* WHAT YOU SHOULD DO
Scan the entries below, and for each line that includes the word "lathe", make a copy.

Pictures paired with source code
********************

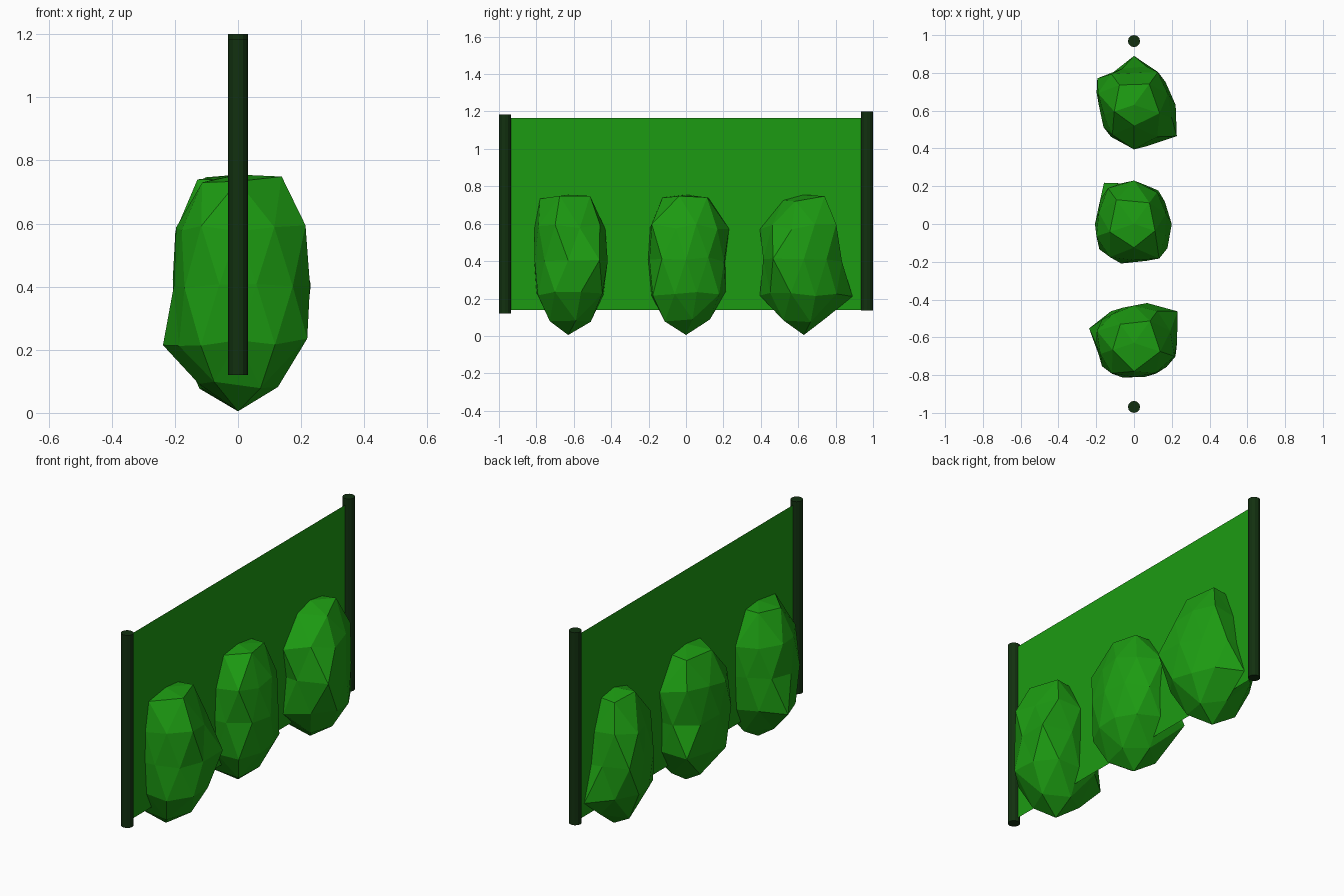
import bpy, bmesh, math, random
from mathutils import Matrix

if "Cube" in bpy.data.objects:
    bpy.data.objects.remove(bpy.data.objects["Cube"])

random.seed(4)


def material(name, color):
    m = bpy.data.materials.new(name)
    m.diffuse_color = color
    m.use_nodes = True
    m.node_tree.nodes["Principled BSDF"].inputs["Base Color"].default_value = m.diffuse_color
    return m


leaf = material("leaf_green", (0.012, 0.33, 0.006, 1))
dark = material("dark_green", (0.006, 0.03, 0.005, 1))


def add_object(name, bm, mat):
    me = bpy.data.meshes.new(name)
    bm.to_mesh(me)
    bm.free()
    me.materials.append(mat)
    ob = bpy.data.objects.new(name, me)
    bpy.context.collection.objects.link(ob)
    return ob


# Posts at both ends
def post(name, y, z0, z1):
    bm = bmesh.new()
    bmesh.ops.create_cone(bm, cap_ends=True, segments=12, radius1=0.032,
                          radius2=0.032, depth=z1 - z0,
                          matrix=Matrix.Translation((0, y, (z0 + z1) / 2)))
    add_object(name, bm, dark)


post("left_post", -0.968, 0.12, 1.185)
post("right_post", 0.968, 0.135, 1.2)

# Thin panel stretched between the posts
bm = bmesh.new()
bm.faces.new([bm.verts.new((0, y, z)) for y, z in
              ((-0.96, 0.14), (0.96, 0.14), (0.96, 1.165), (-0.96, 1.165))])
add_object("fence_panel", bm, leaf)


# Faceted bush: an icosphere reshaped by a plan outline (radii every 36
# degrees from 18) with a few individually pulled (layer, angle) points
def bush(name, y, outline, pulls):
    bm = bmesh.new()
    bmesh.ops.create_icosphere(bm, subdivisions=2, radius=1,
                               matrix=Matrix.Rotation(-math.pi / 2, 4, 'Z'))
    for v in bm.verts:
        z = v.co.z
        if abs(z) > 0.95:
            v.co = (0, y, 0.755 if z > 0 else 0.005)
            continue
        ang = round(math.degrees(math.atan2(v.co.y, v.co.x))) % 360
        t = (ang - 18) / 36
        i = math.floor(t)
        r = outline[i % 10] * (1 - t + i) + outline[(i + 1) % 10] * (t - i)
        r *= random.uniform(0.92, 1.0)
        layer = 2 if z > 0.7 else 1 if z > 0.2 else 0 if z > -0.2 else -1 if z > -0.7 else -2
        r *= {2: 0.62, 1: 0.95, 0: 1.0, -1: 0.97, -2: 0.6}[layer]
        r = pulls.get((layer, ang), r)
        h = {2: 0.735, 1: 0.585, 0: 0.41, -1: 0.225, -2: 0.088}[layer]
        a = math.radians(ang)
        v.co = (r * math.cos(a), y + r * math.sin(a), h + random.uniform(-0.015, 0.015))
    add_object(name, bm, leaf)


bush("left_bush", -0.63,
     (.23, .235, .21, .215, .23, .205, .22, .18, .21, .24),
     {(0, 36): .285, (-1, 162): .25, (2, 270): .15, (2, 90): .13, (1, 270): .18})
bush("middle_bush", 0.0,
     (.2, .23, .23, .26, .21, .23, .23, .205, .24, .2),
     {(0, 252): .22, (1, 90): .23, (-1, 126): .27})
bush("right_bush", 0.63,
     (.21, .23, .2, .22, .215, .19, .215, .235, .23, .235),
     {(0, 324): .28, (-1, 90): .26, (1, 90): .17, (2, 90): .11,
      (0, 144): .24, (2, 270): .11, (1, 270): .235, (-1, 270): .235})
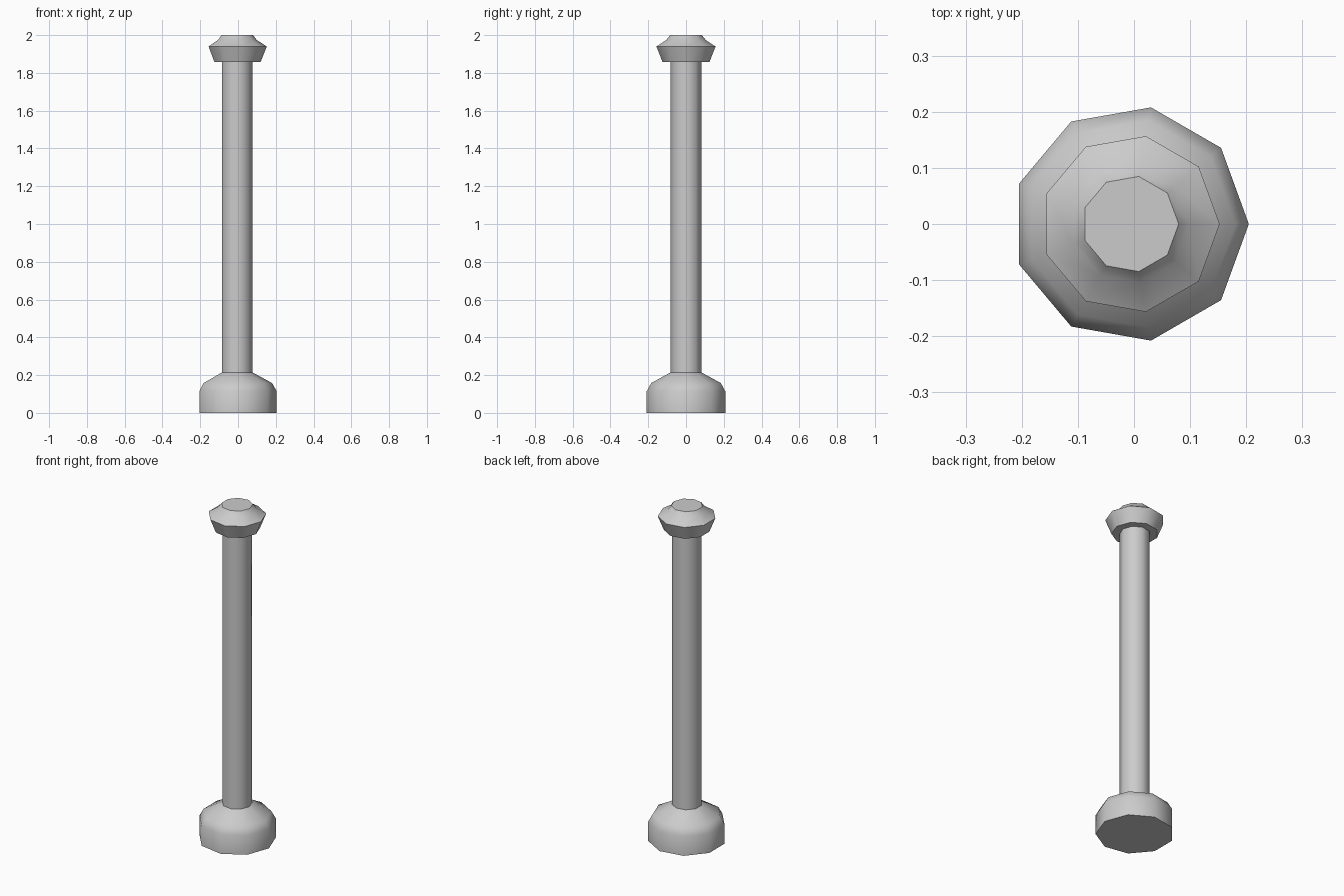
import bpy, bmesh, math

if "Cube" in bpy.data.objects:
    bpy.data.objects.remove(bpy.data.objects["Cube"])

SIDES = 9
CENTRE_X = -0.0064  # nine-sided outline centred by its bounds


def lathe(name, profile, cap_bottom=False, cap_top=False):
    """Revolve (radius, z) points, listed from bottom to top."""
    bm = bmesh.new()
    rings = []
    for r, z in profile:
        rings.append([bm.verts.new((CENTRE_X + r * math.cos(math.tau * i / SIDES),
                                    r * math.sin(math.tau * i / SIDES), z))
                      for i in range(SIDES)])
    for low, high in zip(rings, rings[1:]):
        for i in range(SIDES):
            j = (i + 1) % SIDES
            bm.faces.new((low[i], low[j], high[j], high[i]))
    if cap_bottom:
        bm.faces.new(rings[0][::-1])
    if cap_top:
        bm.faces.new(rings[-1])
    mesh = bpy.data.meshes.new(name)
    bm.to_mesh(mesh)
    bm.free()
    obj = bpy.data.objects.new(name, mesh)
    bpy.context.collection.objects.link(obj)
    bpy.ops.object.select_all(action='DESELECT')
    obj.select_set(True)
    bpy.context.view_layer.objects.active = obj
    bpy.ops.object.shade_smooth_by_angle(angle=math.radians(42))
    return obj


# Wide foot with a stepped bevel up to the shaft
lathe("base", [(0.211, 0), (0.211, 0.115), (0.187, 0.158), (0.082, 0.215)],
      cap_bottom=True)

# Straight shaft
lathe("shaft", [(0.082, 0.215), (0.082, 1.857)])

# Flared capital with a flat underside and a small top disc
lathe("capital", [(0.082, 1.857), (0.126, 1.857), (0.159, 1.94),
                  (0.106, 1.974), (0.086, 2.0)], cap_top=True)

********************

* REPLY
def lathe(name, profile, cap_bottom=False, cap_top=False):
lathe("base", [(0.211, 0), (0.211, 0.115), (0.187, 0.158), (0.082, 0.215)],
lathe("shaft", [(0.082, 0.215), (0.082, 1.857)])
lathe("capital", [(0.082, 1.857), (0.126, 1.857), (0.159, 1.94),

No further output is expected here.